--- Goal of the exercise ---
Word for word, repeat the records, leaving every picture behind.

--- Record excerpts ---
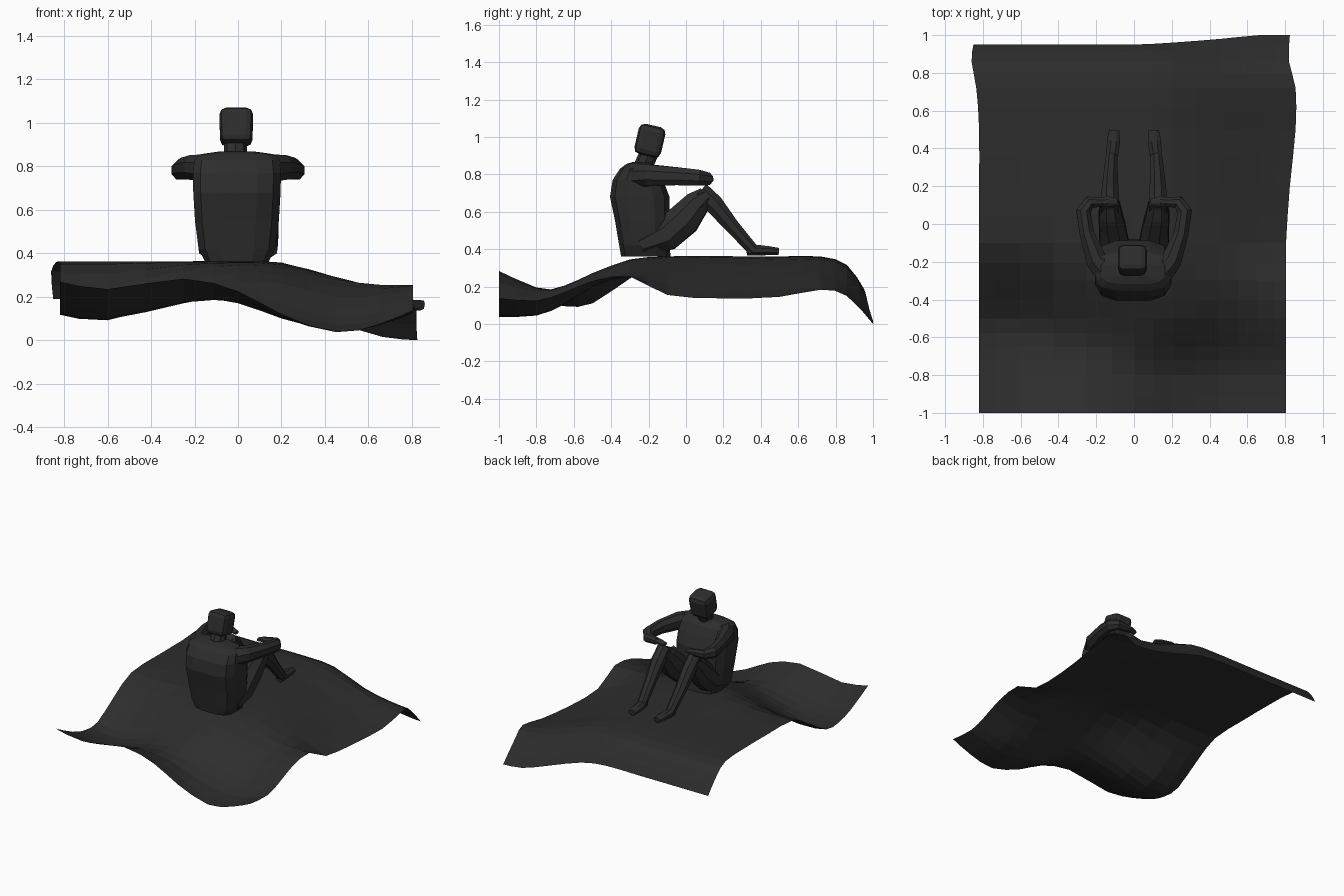
import bpy, bmesh, math
from mathutils import Vector

if "Cube" in bpy.data.objects:
    bpy.data.objects.remove(bpy.data.objects["Cube"])

charcoal = bpy.data.materials.new("charcoal")
charcoal.diffuse_color = (0.026, 0.026, 0.026, 1)
charcoal.use_nodes = True
charcoal.node_tree.nodes["Principled BSDF"].inputs["Base Color"].default_value = charcoal.diffuse_color


def finish(name, bm, normals=True):
    if normals:
        bmesh.ops.recalc_face_normals(bm, faces=bm.faces)
    me = bpy.data.meshes.new(name)
    bm.to_mesh(me)
    bm.free()
    me.materials.append(charcoal)
    ob = bpy.data.objects.new(name, me)
    bpy.context.collection.objects.link(ob)
    return ob


def loft(name, rings):
    """Skin a closed, capped tube through rings of points."""
    bm = bmesh.new()
    vs = [[bm.verts.new(p) for p in r] for r in rings]
    n = len(vs[0])
    for a, b in zip(vs, vs[1:]):
        for i in range(n):
            j = (i + 1) % n
            bm.faces.new((a[i], a[j], b[j], b[i]))
    bm.faces.new(vs[0][::-1])
    bm.faces.new(vs[-1])
    return finish(name, bm)


def limb(name, path, side, n=8):
    """Tube along (x, y, z, half_width, half_height) stations, x mirrored by side."""
    pts = [Vector((p[0] * side, p[1], p[2])) for p in path]
    rings = []
    for i, p in enumerate(pts):
        d0 = (p - pts[max(i - 1, 0)]).normalized()
        d1 = (pts[min(i + 1, len(pts) - 1)] - p).normalized()
        d = (d0 + d1).normalized()
        w = d.cross(Vector((0, 0, 1))).normalized()
        h = w.cross(d)
        rings.append([p + w * path[i][3] * math.cos(a) + h * path[i][4] * math.sin(a)
                      for a in [2 * math.pi * (k + .5) / n for k in range(n)]])
    return loft(name, rings)


# rippling carpet: coarse height map, smoothed by splines
xs = [-.82, -.6, -.25, 0, .2, .45, .65, .805]
ys = [-1, -.8, -.65, -.5, -.3, -.1, .2, .5, .72, .86, .95]
heights = [
    [.27, .235, .283, .225, .12, .037, .075, .138],
    [.17, .135, .195, .17, .10, .045, .07, .125],
    [.125, .095, .17, .205, .165, .105, .125, .17],
    [.13, .11, .22, .27, .26, .20, .205, .23],
    [.25, .245, .32, .345, .33, .28, .255, .255],
    [.35, .35, .36, .36, .355, .29, .215, .155],
    [.36, .36, .36, .36, .355, .27, .185, .137],
    [.36, .36, .36, .36, .345, .255, .18, .145],
    [.36, .36, .36, .36, .345, .265, .20, .183],
    [.315, .315, .315, .315, .30, .205, .165, .15],
    [.19, .19, .19, .19, .165, .08, .015, 0]]
bulge_right = [0] * 6 + [.02, .05, .05, .015, .02]
bulge_left = [0] * 8 + [.015, .04, .03]
back_skew = [0, 0, 0, 0, .01, .03, .05, .05]

ctrl = []
for r, y in enumerate(ys):
    row = []
    for c, x in enumerate(xs):
        dx = bulge_right[r] * max(0, (x - .2) / .6) - bulge_left[r] * max(0, (-x - .25) / .57)
        dy = back_skew[c] if r == len(ys) - 1 else 0
        row.append(Vector((x + dx, y + dy, heights[r][c])))
    ctrl.append(row)


def spline(pts, sub=2):
    out = []
    for i in range(len(pts) - 1):
        a, b = pts[max(i - 1, 0)], pts[i]
        c, d = pts[i + 1], pts[min(i + 2, len(pts) - 1)]
        for k in range(sub):
            t = k / sub
            out.append(.5 * (2 * b + (c - a) * t + (2 * a - 5 * b + 4 * c - d) * t * t
                             + (3 * b - a - 3 * c + d) * t ** 3))
    return out + [pts[-1]]


rows = [spline(r) for r in ctrl]
cols = [spline(list(c)) for c in zip(*rows)]
bm = bmesh.new()
grid = [[bm.verts.new(p) for p in c] for c in cols]
for a, b in zip(grid, grid[1:]):
    for i in range(len(a) - 1):
        bm.faces.new((a[i], b[i], b[i + 1], a[i + 1]))
finish("carpet", bm, normals=False)

# torso: rounded-box sections (z, half width, back y, front y)
torso = [(.362, .15, -.35, -.08), (.42, .18, -.36, -.085), (.55, .197, -.382, -.085),
         (.68, .205, -.41, -.085), (.77, .207, -.395, -.12), (.83, .20, -.355, -.15),
         (.856, .17, -.32, -.18), (.867, .09, -.28, -.19)]
rings = []
for z, w, y0, y1 in torso:
    ring = []
    for k in range(12):
        a = 2 * math.pi * (k + .5) / 12
        c, s = math.cos(a), math.sin(a)
        px = math.copysign(abs(c) ** .6, c) * w
        py = math.copysign(abs(s) ** .6, s) * (y1 - y0) / 2
        ring.append((px - .005, (y0 + y1) / 2 + py, z))
    rings.append(ring)
loft("torso", rings)

# neck
loft("neck", [[(-.012 + .053 * math.cos(k * math.pi / 4), y + .055 * math.sin(k * math.pi / 4), z)
               for k in range(8)] for y, z in ((-.23, .84), (-.19, .93))])

# head: bevelled block tipped forward
bm = bmesh.new()
bmesh.ops.create_cube(bm, size=1)
for v in bm.verts:
    k = 1 if v.co.z > 0 else .95
    v.co = Vector((v.co.x * .156 * k, v.co.y * .146, v.co.z * .166))
bmesh.ops.bevel(bm, geom=bm.edges[:], offset=.032, segments=2, affect='EDGES', profile=.5)
head = finish("head", bm)
head.location = (-.008, -.193, .98)
head.rotation_euler = (math.radians(-13), 0, 0)

# arms, legs and feet, mirrored
arm = [(.12, -.27, .79, .085, .07), (.20, -.19, .795, .06, .062), (.25, -.05, .79, .042, .052),
       (.268, .065, .782, .042, .046), (.235, .115, .775, .036, .036), (.16, .118, .77, .026, .026)]
hand = [(.19, .11, .77, .024, .022), (.14, .12, .772, .03, .02), (.09, .115, .762, .02, .012)]
thigh = [(.10, -.24, .42, .085, .06), (.105, -.11, .475, .085, .095), (.115, -.01, .56, .075, .095),
         (.125, .06, .645, .065, .075), (.127, .11, .69, .055, .05)]
shin = [(.127, .075, .71, .05, .055), (.127, .15, .64, .05, .055), (.125, .24, .53, .042, .042),
        (.118, .36, .395, .033, .032)]
foot = [(.118, .325, .388, .028, .024), (.115, .37, .395, .034, .032), (.108, .44, .392, .038, .026),
        (.104, .495, .388, .03, .02)]
for label, side in (("left", -1), ("right", 1)):
    for part, path in (("arm", arm), ("hand", hand), ("thigh", thigh), ("shin", shin), ("foot", foot)):
        limb(f"{label}_{part}", path, side)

--- Reply ---
import bpy, bmesh, math
from mathutils import Vector

if "Cube" in bpy.data.objects:
    bpy.data.objects.remove(bpy.data.objects["Cube"])

charcoal = bpy.data.materials.new("charcoal")
charcoal.diffuse_color = (0.026, 0.026, 0.026, 1)
charcoal.use_nodes = True
charcoal.node_tree.nodes["Principled BSDF"].inputs["Base Color"].default_value = charcoal.diffuse_color


def finish(name, bm, normals=True):
    if normals:
        bmesh.ops.recalc_face_normals(bm, faces=bm.faces)
    me = bpy.data.meshes.new(name)
    bm.to_mesh(me)
    bm.free()
    me.materials.append(charcoal)
    ob = bpy.data.objects.new(name, me)
    bpy.context.collection.objects.link(ob)
    return ob


def loft(name, rings):
    """Skin a closed, capped tube through rings of points."""
    bm = bmesh.new()
    vs = [[bm.verts.new(p) for p in r] for r in rings]
    n = len(vs[0])
    for a, b in zip(vs, vs[1:]):
        for i in range(n):
            j = (i + 1) % n
            bm.faces.new((a[i], a[j], b[j], b[i]))
    bm.faces.new(vs[0][::-1])
    bm.faces.new(vs[-1])
    return finish(name, bm)


def limb(name, path, side, n=8):
    """Tube along (x, y, z, half_width, half_height) stations, x mirrored by side."""
    pts = [Vector((p[0] * side, p[1], p[2])) for p in path]
    rings = []
    for i, p in enumerate(pts):
        d0 = (p - pts[max(i - 1, 0)]).normalized()
        d1 = (pts[min(i + 1, len(pts) - 1)] - p).normalized()
        d = (d0 + d1).normalized()
        w = d.cross(Vector((0, 0, 1))).normalized()
        h = w.cross(d)
        rings.append([p + w * path[i][3] * math.cos(a) + h * path[i][4] * math.sin(a)
                      for a in [2 * math.pi * (k + .5) / n for k in range(n)]])
    return loft(name, rings)


# rippling carpet: coarse height map, smoothed by splines
xs = [-.82, -.6, -.25, 0, .2, .45, .65, .805]
ys = [-1, -.8, -.65, -.5, -.3, -.1, .2, .5, .72, .86, .95]
heights = [
    [.27, .235, .283, .225, .12, .037, .075, .138],
    [.17, .135, .195, .17, .10, .045, .07, .125],
    [.125, .095, .17, .205, .165, .105, .125, .17],
    [.13, .11, .22, .27, .26, .20, .205, .23],
    [.25, .245, .32, .345, .33, .28, .255, .255],
    [.35, .35, .36, .36, .355, .29, .215, .155],
    [.36, .36, .36, .36, .355, .27, .185, .137],
    [.36, .36, .36, .36, .345, .255, .18, .145],
    [.36, .36, .36, .36, .345, .265, .20, .183],
    [.315, .315, .315, .315, .30, .205, .165, .15],
    [.19, .19, .19, .19, .165, .08, .015, 0]]
bulge_right = [0] * 6 + [.02, .05, .05, .015, .02]
bulge_left = [0] * 8 + [.015, .04, .03]
back_skew = [0, 0, 0, 0, .01, .03, .05, .05]

ctrl = []
for r, y in enumerate(ys):
    row = []
    for c, x in enumerate(xs):
        dx = bulge_right[r] * max(0, (x - .2) / .6) - bulge_left[r] * max(0, (-x - .25) / .57)
        dy = back_skew[c] if r == len(ys) - 1 else 0
        row.append(Vector((x + dx, y + dy, heights[r][c])))
    ctrl.append(row)


def spline(pts, sub=2):
    out = []
    for i in range(len(pts) - 1):
        a, b = pts[max(i - 1, 0)], pts[i]
        c, d = pts[i + 1], pts[min(i + 2, len(pts) - 1)]
        for k in range(sub):
            t = k / sub
            out.append(.5 * (2 * b + (c - a) * t + (2 * a - 5 * b + 4 * c - d) * t * t
                             + (3 * b - a - 3 * c + d) * t ** 3))
    return out + [pts[-1]]


rows = [spline(r) for r in ctrl]
cols = [spline(list(c)) for c in zip(*rows)]
bm = bmesh.new()
grid = [[bm.verts.new(p) for p in c] for c in cols]
for a, b in zip(grid, grid[1:]):
    for i in range(len(a) - 1):
        bm.faces.new((a[i], b[i], b[i + 1], a[i + 1]))
finish("carpet", bm, normals=False)

# torso: rounded-box sections (z, half width, back y, front y)
torso = [(.362, .15, -.35, -.08), (.42, .18, -.36, -.085), (.55, .197, -.382, -.085),
         (.68, .205, -.41, -.085), (.77, .207, -.395, -.12), (.83, .20, -.355, -.15),
         (.856, .17, -.32, -.18), (.867, .09, -.28, -.19)]
rings = []
for z, w, y0, y1 in torso:
    ring = []
    for k in range(12):
        a = 2 * math.pi * (k + .5) / 12
        c, s = math.cos(a), math.sin(a)
        px = math.copysign(abs(c) ** .6, c) * w
        py = math.copysign(abs(s) ** .6, s) * (y1 - y0) / 2
        ring.append((px - .005, (y0 + y1) / 2 + py, z))
    rings.append(ring)
loft("torso", rings)

# neck
loft("neck", [[(-.012 + .053 * math.cos(k * math.pi / 4), y + .055 * math.sin(k * math.pi / 4), z)
               for k in range(8)] for y, z in ((-.23, .84), (-.19, .93))])

# head: bevelled block tipped forward
bm = bmesh.new()
bmesh.ops.create_cube(bm, size=1)
for v in bm.verts:
    k = 1 if v.co.z > 0 else .95
    v.co = Vector((v.co.x * .156 * k, v.co.y * .146, v.co.z * .166))
bmesh.ops.bevel(bm, geom=bm.edges[:], offset=.032, segments=2, affect='EDGES', profile=.5)
head = finish("head", bm)
head.location = (-.008, -.193, .98)
head.rotation_euler = (math.radians(-13), 0, 0)

# arms, legs and feet, mirrored
arm = [(.12, -.27, .79, .085, .07), (.20, -.19, .795, .06, .062), (.25, -.05, .79, .042, .052),
       (.268, .065, .782, .042, .046), (.235, .115, .775, .036, .036), (.16, .118, .77, .026, .026)]
hand = [(.19, .11, .77, .024, .022), (.14, .12, .772, .03, .02), (.09, .115, .762, .02, .012)]
thigh = [(.10, -.24, .42, .085, .06), (.105, -.11, .475, .085, .095), (.115, -.01, .56, .075, .095),
         (.125, .06, .645, .065, .075), (.127, .11, .69, .055, .05)]
shin = [(.127, .075, .71, .05, .055), (.127, .15, .64, .05, .055), (.125, .24, .53, .042, .042),
        (.118, .36, .395, .033, .032)]
foot = [(.118, .325, .388, .028, .024), (.115, .37, .395, .034, .032), (.108, .44, .392, .038, .026),
        (.104, .495, .388, .03, .02)]
for label, side in (("left", -1), ("right", 1)):
    for part, path in (("arm", arm), ("hand", hand), ("thigh", thigh), ("shin", shin), ("foot", foot)):
        limb(f"{label}_{part}", path, side)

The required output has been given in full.